Gone are the days of wearing “no sleep” as a badge of honor. Sacrificing sleep is foolish and will cause serious issues with your health and performance in the long run. Sure, maybe you can get away with a couple consecutive 4-5-hour nights. But you cannot cheat sleep. It will catch up to you.

Tiger Performance Institute, along with researchers, doctors, and many other health professionals suggest getting between 6.5 and 8 hours of sleep each night. The more, the better.

Why? For many reasons.

But, to keep it simple, your body has a natural rhythm that it follows during sleep. The first four hours of sleep are designated for physical restoration. This is often when most of your deep sleep will occur. The second four hours are designated for mental restoration, when you are in REM sleep.

When you skip out on the last 3-4 hours of sleep each night, you are sacrificing any opportunity for mental restoration.

According to the Alzheimer’s Association, by the year 2050 more than 13.8 million Americans are projected to have Alzheimer’s Disease.


If you are not already, start taking sleep seriously. Allow your body and brain the time they need to fully restore.

  1. Breathing

Did you know that you are a terrible breather?

Yikes, harsh.

Yes, in fact, you are not alone. Most people today are walking around taking in short, shallow chest breaths that barely provide your brain enough oxygen for it to function.

Your brain runs on electricity. For new neurons to form, connect, and grow, you must provide your brain with oxygen.

Oxygen accounts for over 70% of the energy created in the brain and body. The other 30% comes from food, water, and sleep.

By practicing diaphragmatic breathing, you are allowing your brain the oxygen that it needs to function at its best. Now, obviously you can’t go around all day breathing slow, deep breaths.

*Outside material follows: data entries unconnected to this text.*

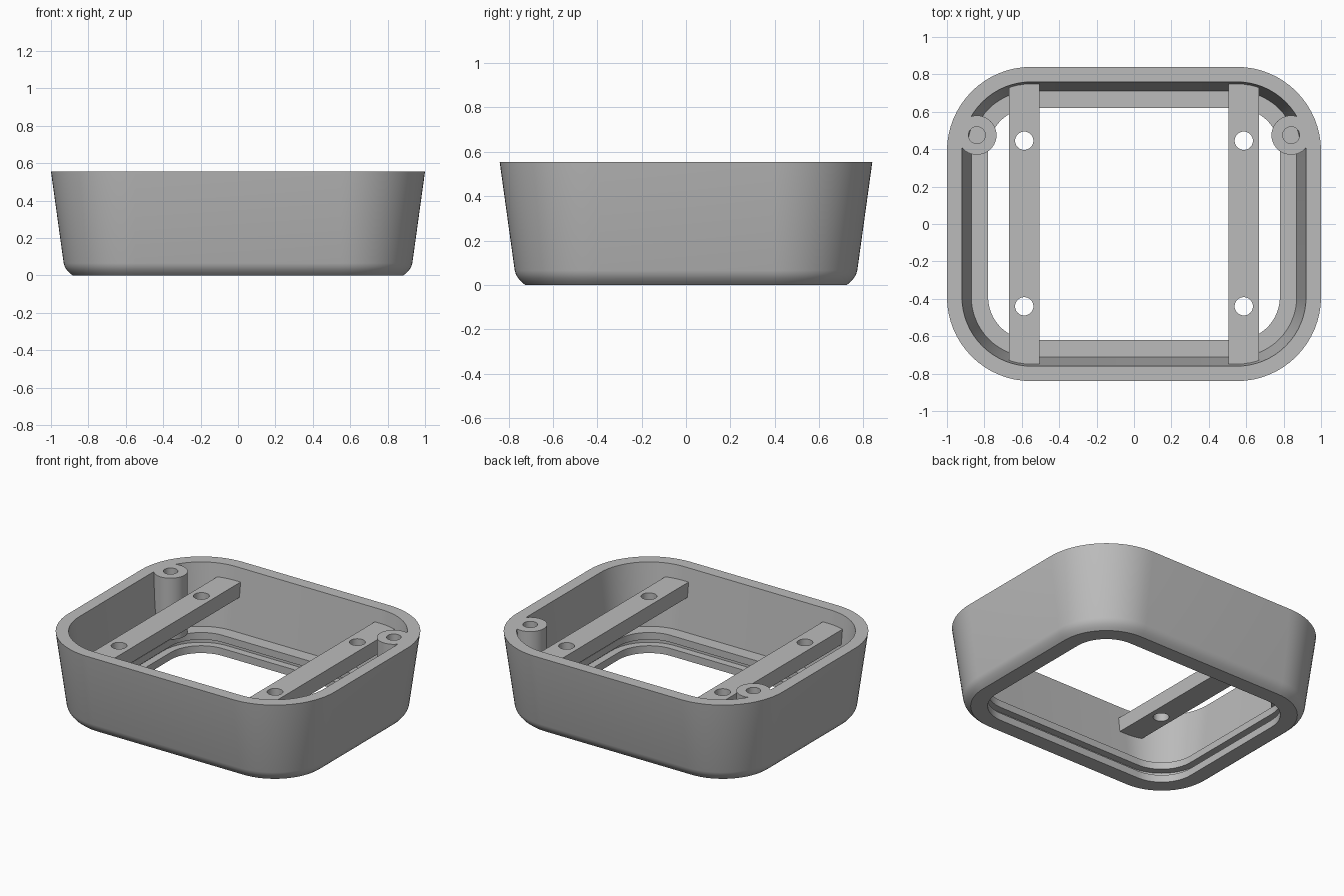
import bpy, bmesh, math

if "Cube" in bpy.data.objects:
    bpy.data.objects.remove(bpy.data.objects["Cube"])

grey = bpy.data.materials.new("plain grey")
grey.diffuse_color = (0.5, 0.5, 0.5, 1)
grey.use_nodes = True
grey.node_tree.nodes["Principled BSDF"].inputs["Base Color"].default_value = grey.diffuse_color

CX, CY = 0.55, 0.39      # corner arc centres
H = 0.555                # overall height
LEDGE = 0.14             # top of the inner ledge


def finish(name, bm):
    bmesh.ops.recalc_face_normals(bm, faces=bm.faces)
    me = bpy.data.meshes.new(name)
    bm.to_mesh(me)
    bm.free()
    me.materials.append(grey)
    ob = bpy.data.objects.new(name, me)
    bpy.context.collection.objects.link(ob)
    return ob


def smooth(ob):
    bpy.ops.object.select_all(action='DESELECT')
    ob.select_set(True)
    bpy.context.view_layer.objects.active = ob
    bpy.ops.object.shade_smooth_by_angle(angle=math.radians(25))


def rounded_ring(r, z, n=16):
    pts = []
    for q, (sx, sy) in enumerate([(1, 1), (-1, 1), (-1, -1), (1, -1)]):
        for i in range(n + 1):
            a = math.pi / 2 * (q + i / n)
            pts.append((sx * CX + r * math.cos(a), sy * CY + r * math.sin(a), z))
    return pts


def circle(x, y, r, z, n=40):
    return [(x + r * math.cos(2 * math.pi * i / n),
             y + r * math.sin(2 * math.pi * i / n), z) for i in range(n)]


def bridge(bm, rings, closed=False):
    loops = [[bm.verts.new(p) for p in ring] for ring in rings]
    pairs = list(zip(loops, loops[1:]))
    if closed:
        pairs.append((loops[-1], loops[0]))
    for a, b in pairs:
        for i in range(len(a)):
            j = (i + 1) % len(a)
            bm.faces.new((a[i], a[j], b[j], b[i]))
    return loops


# Tapered housing: one wall section swept round the rounded rectangle
section = [(0.335, 0), (0.352, 0.014), (0.366, 0.03), (0.376, 0.046), (0.382, 0.065),
           (0.45, H), (0.37, H), (0.32, LEDGE),      # outer wall, rim, inner wall
           (0.23, LEDGE), (0.23, 0.092),             # upper lip
           (0.28, 0.092), (0.28, 0.05),              # panel groove
           (0.23, 0.05), (0.23, 0)]                  # lower lip
bm = bmesh.new()
bridge(bm, [rounded_ring(r, z) for r, z in section], closed=True)
smooth(finish("housing", bm))

# Screw posts merged into the two rear corners, with blind bores
for side, label in ((-1, "left"), (1, "right")):
    x, y = side * 0.84, 0.475
    bm = bmesh.new()
    loops = bridge(bm, [circle(x, y, 0.105, LEDGE - 0.002), circle(x, y, 0.105, H),
                        circle(x, y, 0.045, H), circle(x, y, 0.045, 0.33)])
    bm.faces.new(loops[0])
    bm.faces.new(loops[-1])
    # keep the post inside the sloping outer wall
    for v in loops[0]:
        dx, dy = abs(v.co.x) - CX, v.co.y - CY
        k = min(1, 0.36 / math.hypot(dx, dy))
        v.co.x = side * (CX + dx * k)
        v.co.y = CY + dy * k
    smooth(finish("screw_post_" + label, bm))

# Cross bars with two through holes each, ends following the corner curve
BOT, TOP, R = 0.365, 0.465, 0.363
for side, label in ((-1, "left"), (1, "right")):
    xs = [0.505, 0.55, 0.58, 0.61, 0.64, 0.667]
    end = [(x, CY + math.sqrt(R * R - max(0, x - CX) ** 2)) for x in xs]
    outline = end + [(x, -y) for x, y in reversed(end)]
    bm = bmesh.new()
    loops = bridge(bm, [[(side * x, y, z) for x, y in outline] for z in (BOT, TOP)])
    for loop in loops:
        bm.faces.new(loop)
    bar = finish("cross_bar_" + label, bm)

    bm = bmesh.new()
    for y in (-0.44, 0.445):
        loops = bridge(bm, [circle(side * 0.587, y, 0.049, z) for z in (BOT - 0.1, TOP + 0.1)])
        for loop in loops:
            bm.faces.new(loop)
    cutter = finish("hole_cutter_" + label, bm)
    mod = bar.modifiers.new("holes", 'BOOLEAN')
    mod.operation = 'DIFFERENCE'
    mod.solver = 'EXACT'
    mod.object = cutter
    bpy.context.view_layer.objects.active = bar
    bpy.ops.object.modifier_apply(modifier=mod.name)
    bpy.data.objects.remove(cutter, do_unlink=True)
    smooth(bar)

That would not make sense.

However, when you take 3-5 minutes, a few times a day, to really focus on your breathing, you are optimizing the oxygen flow to your brain and reducing the negative effects that stress can have on your physiology.

Here’s how you can practice diaphragmatic breathing:

First, breathe in for 4 seconds. While breathing in, expand your stomach out, like a balloon. Next, hold your breath at the top for 1-2 seconds. This allows the oxygen to connect to the tiny air sacs in your lungs that transfer the oxygen to your brain. Finally, breathe out for 4 seconds while contracting your stomach back towards your spine.

Simple enough right? Repeat this process for 3-5 minutes multiple times per day for best results.

  1. Gratitude

Dr. Daniel Amen of the Amen Clinics always says, “Don’t believe every stupid negative thought you have!” He calls this process ANT Killing. “ANT” stands for automatic negative thoughts.

I’m sure you can think of many instances where it seems that all of your thoughts of negative, all the time.

Gratitude practice helps you not only rid your mind of negative thinking, it also replaces those negative thoughts with grateful ones.

You cannot simply remove something and expect everything to be fixed. You need to fill that empty space with something else otherwise the old habit or way of doing things will just come right back.

Spend a few minutes each day when you wake up and before you go to bed thinking about a few things that you are thankful for. It could be your spouse, your job, your home, or even a family pet!

By thinking on these things, you are training and rewiring your brain away from the stressful effects of negative thinking, into a state of gratitude and joy.

Have questions? We would love to hear from you.

You can reach out to us at www.tigerpi.com/freesession to talk with a Tiger Representative today.